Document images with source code
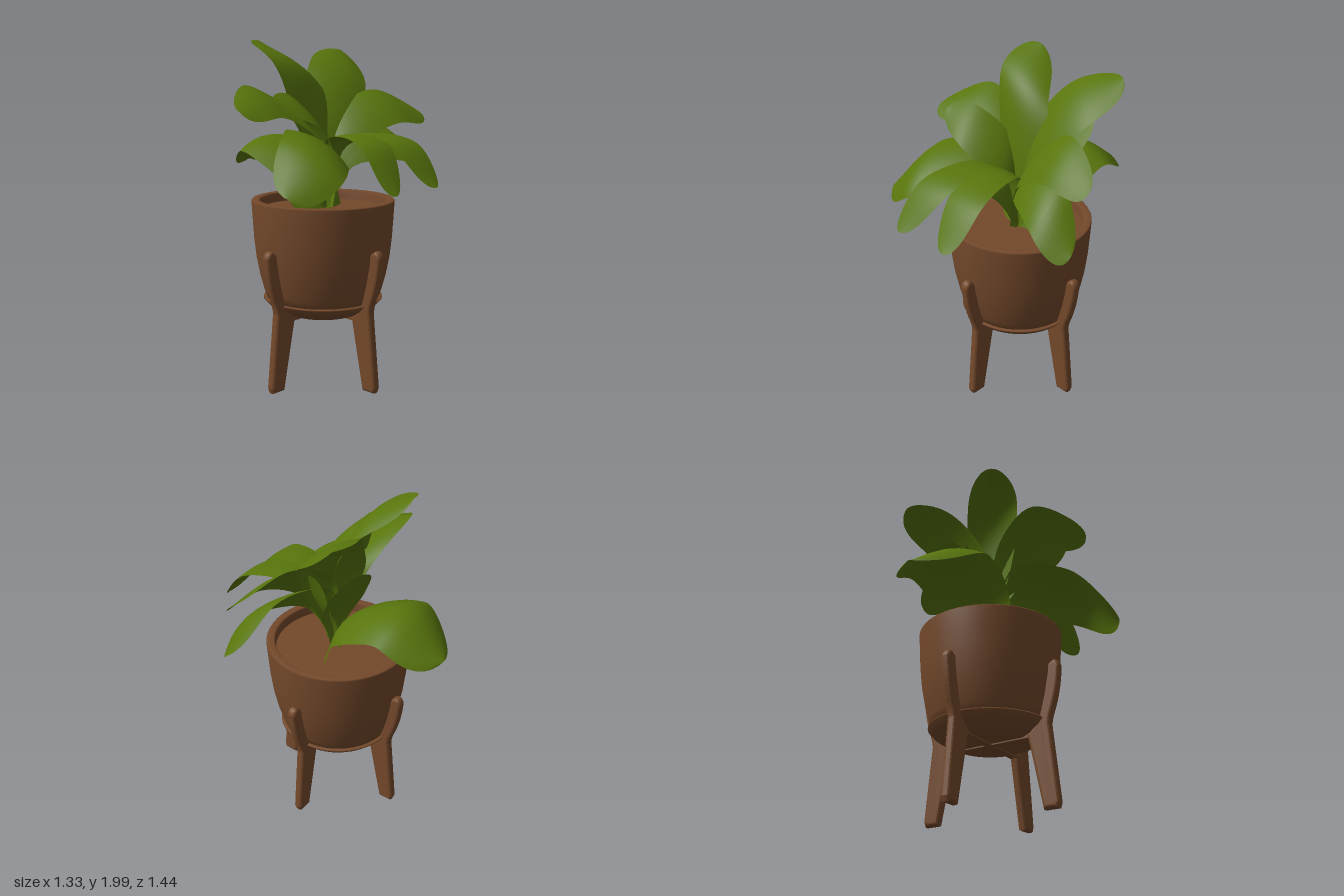
import * as THREE from 'three';

const brown = new THREE.MeshStandardMaterial({ color: 0x74492b });
brown.name = 'terracotta brown';
const green = new THREE.MeshStandardMaterial({ color: 0x58750c, side: THREE.DoubleSide });
green.name = 'leaf green';

const v2 = (p) => new THREE.Vector2(...p);
const v3 = (p) => new THREE.Vector3(...p);

function add(parent, name, geometry, material) {
  const mesh = new THREE.Mesh(geometry, material);
  mesh.name = name;
  parent.add(mesh);
  return mesh;
}

// Leaf blade: a spine from the shared root, swept with a half-width vector.
// "rise" is the share of the height gained in the first quarter of the reach,
// "base" the share of the width at the root; wider leaves arch more.
function leafGeometry({ mid, tip, rise, side, base = 0.16 }) {
  const rows = 28, cols = 8;
  const root = v3([0, 1.03, 0.02]);
  const crown = v3(mid);
  const neck = root.clone().lerp(crown, 0.23);
  neck.y = THREE.MathUtils.lerp(root.y, crown.y, rise);
  const curve = new THREE.CatmullRomCurve3([root, neck, crown, v3(tip)]);
  const across = v3(side);
  const arch = 5 * across.length() ** 3;
  const positions = [], indices = [];
  for (let i = 0; i <= rows; i++) {
    const t = 1 - (1 - i / rows) ** 1.7;
    const centre = curve.getPointAt(t);
    const up = across.clone().cross(curve.getTangentAt(t)).normalize();
    if (up.y < 0) up.negate();
    const rounding = t > 0.62 ? Math.max(0, 1 - ((t - 0.62) / 0.38) ** 2.4) ** 0.45 : 1;
    const width = THREE.MathUtils.lerp(base, 1, THREE.MathUtils.smoothstep(t, 0, 0.5)) * Math.max(rounding, 0.1);
    for (let j = 0; j <= cols; j++) {
      const v = (j / cols) * 2 - 1;
      const p = centre.clone()
        .addScaledVector(across, v * width)
        .addScaledVector(up, -arch * v * v * width);
      positions.push(p.x, p.y, p.z);
      if (i < rows && j < cols) {
        const a = i * (cols + 1) + j, b = a + cols + 1;
        indices.push(a, a + 1, b, a + 1, b + 1, b);
      }
    }
  }
  const geometry = new THREE.BufferGeometry();
  geometry.setAttribute('position', new THREE.Float32BufferAttribute(positions, 3));
  geometry.setIndex(indices);
  geometry.computeVertexNormals();
  return geometry;
}

// Each leaf: middle and tip of its spine, early rise, half-width vector
const leaves = {
  backLeaf: { mid: [0, 1.435, -0.44], tip: [0.05, 1.26, -0.725], rise: 0.58, side: [0.26, 0, 0], base: 0.75 },
  tallLeaf: { mid: [-0.09, 1.83, -0.1], tip: [-0.18, 1.99, -0.35], rise: 0.58, side: [0.185, -0.06, 0] },
  tallLeftLeaf: { mid: [0.26, 1.82, -0.12], tip: [0.45, 1.95, -0.3], rise: 0.6, side: [0.14, -0.07, 0.11] },
  upperLeftLeaf: { mid: [0.38, 1.62, 0.13], tip: [0.66, 1.555, 0.2], rise: 0.7, side: [0, -0.1, 0.11] },
  upperRightLeaf: { mid: [-0.38, 1.67, -0.05], tip: [-0.645, 1.6, 0.03], rise: 0.68, side: [0.02, -0.09, 0.14] },
  smallRightLeaf: { mid: [-0.27, 1.61, 0.13], tip: [-0.475, 1.65, 0.12], rise: 0.68, side: [0.02, -0.09, 0.1] },
  lowerRightLeaf: { mid: [-0.42, 1.41, 0.35], tip: [-0.665, 1.19, 0.4], rise: 0.96, side: [0.06, -0.1, 0.18] },
  lowerLeftLeaf: { mid: [0.4, 1.41, 0.23], tip: [0.625, 1.2, 0.28], rise: 0.95, side: [0, -0.11, 0.13] },
  frontRightLeaf: { mid: [-0.12, 1.44, 0.49], tip: [-0.21, 1.19, 0.715], rise: 0.98, side: [0.118, 0, 0] },
  frontLeftLeaf: { mid: [0.1, 1.44, 0.49], tip: [0.13, 1.2, 0.71], rise: 0.98, side: [0.122, 0, 0] },
  innerBackLeaf: { mid: [0.13, 1.5, -0.15], tip: [0.25, 1.71, -0.29], rise: 0.45, side: [0.13, -0.03, 0.05] },
  innerLeftLeaf: { mid: [0.16, 1.42, 0.02], tip: [0.27, 1.63, -0.05], rise: 0.4, side: [0.02, -0.02, -0.1], base: 0.6 },
};

// Leg outline with a bent outer edge and a rounded top
function legGeometry() {
  const shape = new THREE.Shape();
  shape.moveTo(0.336, 0);
  shape.lineTo(0.422, 0);
  shape.lineTo(0.432, 0.03);
  shape.lineTo(0.388, 0.46);
  shape.quadraticCurveTo(0.392, 0.5, 0.412, 0.55);
  shape.quadraticCurveTo(0.45, 0.66, 0.458, 0.79);
  shape.quadraticCurveTo(0.45, 0.83, 0.42, 0.83);
  shape.lineTo(0.37, 0.8);
  shape.lineTo(0.32, 0.5);
  shape.lineTo(0.248, 0.42);
  shape.closePath();
  const bevel = 0.02, depth = 0.016;
  return new THREE.ExtrudeGeometry(shape, {
    depth, bevelSize: bevel, bevelThickness: bevel, bevelOffset: -bevel, bevelSegments: 4, curveSegments: 6,
  }).translate(0, 0, -depth / 2);
}

export function createModel() {
  const model = new THREE.Group();
  model.name = 'pottedPlant';

  const planter = new THREE.Group();
  planter.name = 'planter';
  planter.position.x = -0.007;
  model.add(planter);

  // Pot wall with rim and inner face
  const wall = [
    [0.3, 0.49], [0.33, 0.5], [0.348, 0.55], [0.372, 0.64], [0.393, 0.75], [0.405, 0.86], [0.412, 0.97],
    [0.418, 1.075], [0.413, 1.083], [0.375, 1.083], [0.368, 1.075], [0.362, 1.0],
  ];
  add(planter, 'pot', new THREE.LatheGeometry(wall.map(v2), 48), brown);

  // Soil
  add(planter, 'soil', new THREE.CylinderGeometry(0.366, 0.366, 0.02, 48).translate(0, 1.015, 0), brown);

  // Shallow dish under the pot
  const dish = [[0, 0.41], [0.22, 0.41], [0.27, 0.43], [0.325, 0.468], [0.352, 0.497], [0.35, 0.505], [0.32, 0.505]];
  add(planter, 'dish', new THREE.LatheGeometry(dish.map(v2), 48), brown);

  // Four legs and the crossed bars joining them
  const leg = legGeometry();
  for (let i = 0; i < 4; i++) add(planter, 'leg', leg, brown).rotation.y = (i * Math.PI) / 2;
  const bar = new THREE.BoxGeometry(0.54, 0.025, 0.045).translate(0, 0.415, 0);
  for (let i = 0; i < 2; i++) add(planter, 'crossBar', bar, brown).rotation.y = (i * Math.PI) / 2;

  // Foliage
  const foliage = new THREE.Group();
  foliage.name = 'foliage';
  model.add(foliage);
  for (const [name, leaf] of Object.entries(leaves)) add(foliage, name, leafGeometry(leaf), green);

  return model;
}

> Task to carry out
Repeat the records above exactly. No pictures go into the repeat.

> Reply
import * as THREE from 'three';

const brown = new THREE.MeshStandardMaterial({ color: 0x74492b });
brown.name = 'terracotta brown';
const green = new THREE.MeshStandardMaterial({ color: 0x58750c, side: THREE.DoubleSide });
green.name = 'leaf green';

const v2 = (p) => new THREE.Vector2(...p);
const v3 = (p) => new THREE.Vector3(...p);

function add(parent, name, geometry, material) {
  const mesh = new THREE.Mesh(geometry, material);
  mesh.name = name;
  parent.add(mesh);
  return mesh;
}

// Leaf blade: a spine from the shared root, swept with a half-width vector.
// "rise" is the share of the height gained in the first quarter of the reach,
// "base" the share of the width at the root; wider leaves arch more.
function leafGeometry({ mid, tip, rise, side, base = 0.16 }) {
  const rows = 28, cols = 8;
  const root = v3([0, 1.03, 0.02]);
  const crown = v3(mid);
  const neck = root.clone().lerp(crown, 0.23);
  neck.y = THREE.MathUtils.lerp(root.y, crown.y, rise);
  const curve = new THREE.CatmullRomCurve3([root, neck, crown, v3(tip)]);
  const across = v3(side);
  const arch = 5 * across.length() ** 3;
  const positions = [], indices = [];
  for (let i = 0; i <= rows; i++) {
    const t = 1 - (1 - i / rows) ** 1.7;
    const centre = curve.getPointAt(t);
    const up = across.clone().cross(curve.getTangentAt(t)).normalize();
    if (up.y < 0) up.negate();
    const rounding = t > 0.62 ? Math.max(0, 1 - ((t - 0.62) / 0.38) ** 2.4) ** 0.45 : 1;
    const width = THREE.MathUtils.lerp(base, 1, THREE.MathUtils.smoothstep(t, 0, 0.5)) * Math.max(rounding, 0.1);
    for (let j = 0; j <= cols; j++) {
      const v = (j / cols) * 2 - 1;
      const p = centre.clone()
        .addScaledVector(across, v * width)
        .addScaledVector(up, -arch * v * v * width);
      positions.push(p.x, p.y, p.z);
      if (i < rows && j < cols) {
        const a = i * (cols + 1) + j, b = a + cols + 1;
        indices.push(a, a + 1, b, a + 1, b + 1, b);
      }
    }
  }
  const geometry = new THREE.BufferGeometry();
  geometry.setAttribute('position', new THREE.Float32BufferAttribute(positions, 3));
  geometry.setIndex(indices);
  geometry.computeVertexNormals();
  return geometry;
}

// Each leaf: middle and tip of its spine, early rise, half-width vector
const leaves = {
  backLeaf: { mid: [0, 1.435, -0.44], tip: [0.05, 1.26, -0.725], rise: 0.58, side: [0.26, 0, 0], base: 0.75 },
  tallLeaf: { mid: [-0.09, 1.83, -0.1], tip: [-0.18, 1.99, -0.35], rise: 0.58, side: [0.185, -0.06, 0] },
  tallLeftLeaf: { mid: [0.26, 1.82, -0.12], tip: [0.45, 1.95, -0.3], rise: 0.6, side: [0.14, -0.07, 0.11] },
  upperLeftLeaf: { mid: [0.38, 1.62, 0.13], tip: [0.66, 1.555, 0.2], rise: 0.7, side: [0, -0.1, 0.11] },
  upperRightLeaf: { mid: [-0.38, 1.67, -0.05], tip: [-0.645, 1.6, 0.03], rise: 0.68, side: [0.02, -0.09, 0.14] },
  smallRightLeaf: { mid: [-0.27, 1.61, 0.13], tip: [-0.475, 1.65, 0.12], rise: 0.68, side: [0.02, -0.09, 0.1] },
  lowerRightLeaf: { mid: [-0.42, 1.41, 0.35], tip: [-0.665, 1.19, 0.4], rise: 0.96, side: [0.06, -0.1, 0.18] },
  lowerLeftLeaf: { mid: [0.4, 1.41, 0.23], tip: [0.625, 1.2, 0.28], rise: 0.95, side: [0, -0.11, 0.13] },
  frontRightLeaf: { mid: [-0.12, 1.44, 0.49], tip: [-0.21, 1.19, 0.715], rise: 0.98, side: [0.118, 0, 0] },
  frontLeftLeaf: { mid: [0.1, 1.44, 0.49], tip: [0.13, 1.2, 0.71], rise: 0.98, side: [0.122, 0, 0] },
  innerBackLeaf: { mid: [0.13, 1.5, -0.15], tip: [0.25, 1.71, -0.29], rise: 0.45, side: [0.13, -0.03, 0.05] },
  innerLeftLeaf: { mid: [0.16, 1.42, 0.02], tip: [0.27, 1.63, -0.05], rise: 0.4, side: [0.02, -0.02, -0.1], base: 0.6 },
};

// Leg outline with a bent outer edge and a rounded top
function legGeometry() {
  const shape = new THREE.Shape();
  shape.moveTo(0.336, 0);
  shape.lineTo(0.422, 0);
  shape.lineTo(0.432, 0.03);
  shape.lineTo(0.388, 0.46);
  shape.quadraticCurveTo(0.392, 0.5, 0.412, 0.55);
  shape.quadraticCurveTo(0.45, 0.66, 0.458, 0.79);
  shape.quadraticCurveTo(0.45, 0.83, 0.42, 0.83);
  shape.lineTo(0.37, 0.8);
  shape.lineTo(0.32, 0.5);
  shape.lineTo(0.248, 0.42);
  shape.closePath();
  const bevel = 0.02, depth = 0.016;
  return new THREE.ExtrudeGeometry(shape, {
    depth, bevelSize: bevel, bevelThickness: bevel, bevelOffset: -bevel, bevelSegments: 4, curveSegments: 6,
  }).translate(0, 0, -depth / 2);
}

export function createModel() {
  const model = new THREE.Group();
  model.name = 'pottedPlant';

  const planter = new THREE.Group();
  planter.name = 'planter';
  planter.position.x = -0.007;
  model.add(planter);

  // Pot wall with rim and inner face
  const wall = [
    [0.3, 0.49], [0.33, 0.5], [0.348, 0.55], [0.372, 0.64], [0.393, 0.75], [0.405, 0.86], [0.412, 0.97],
    [0.418, 1.075], [0.413, 1.083], [0.375, 1.083], [0.368, 1.075], [0.362, 1.0],
  ];
  add(planter, 'pot', new THREE.LatheGeometry(wall.map(v2), 48), brown);

  // Soil
  add(planter, 'soil', new THREE.CylinderGeometry(0.366, 0.366, 0.02, 48).translate(0, 1.015, 0), brown);

  // Shallow dish under the pot
  const dish = [[0, 0.41], [0.22, 0.41], [0.27, 0.43], [0.325, 0.468], [0.352, 0.497], [0.35, 0.505], [0.32, 0.505]];
  add(planter, 'dish', new THREE.LatheGeometry(dish.map(v2), 48), brown);

  // Four legs and the crossed bars joining them
  const leg = legGeometry();
  for (let i = 0; i < 4; i++) add(planter, 'leg', leg, brown).rotation.y = (i * Math.PI) / 2;
  const bar = new THREE.BoxGeometry(0.54, 0.025, 0.045).translate(0, 0.415, 0);
  for (let i = 0; i < 2; i++) add(planter, 'crossBar', bar, brown).rotation.y = (i * Math.PI) / 2;

  // Foliage
  const foliage = new THREE.Group();
  foliage.name = 'foliage';
  model.add(foliage);
  for (const [name, leaf] of Object.entries(leaves)) add(foliage, name, leafGeometry(leaf), green);

  return model;
}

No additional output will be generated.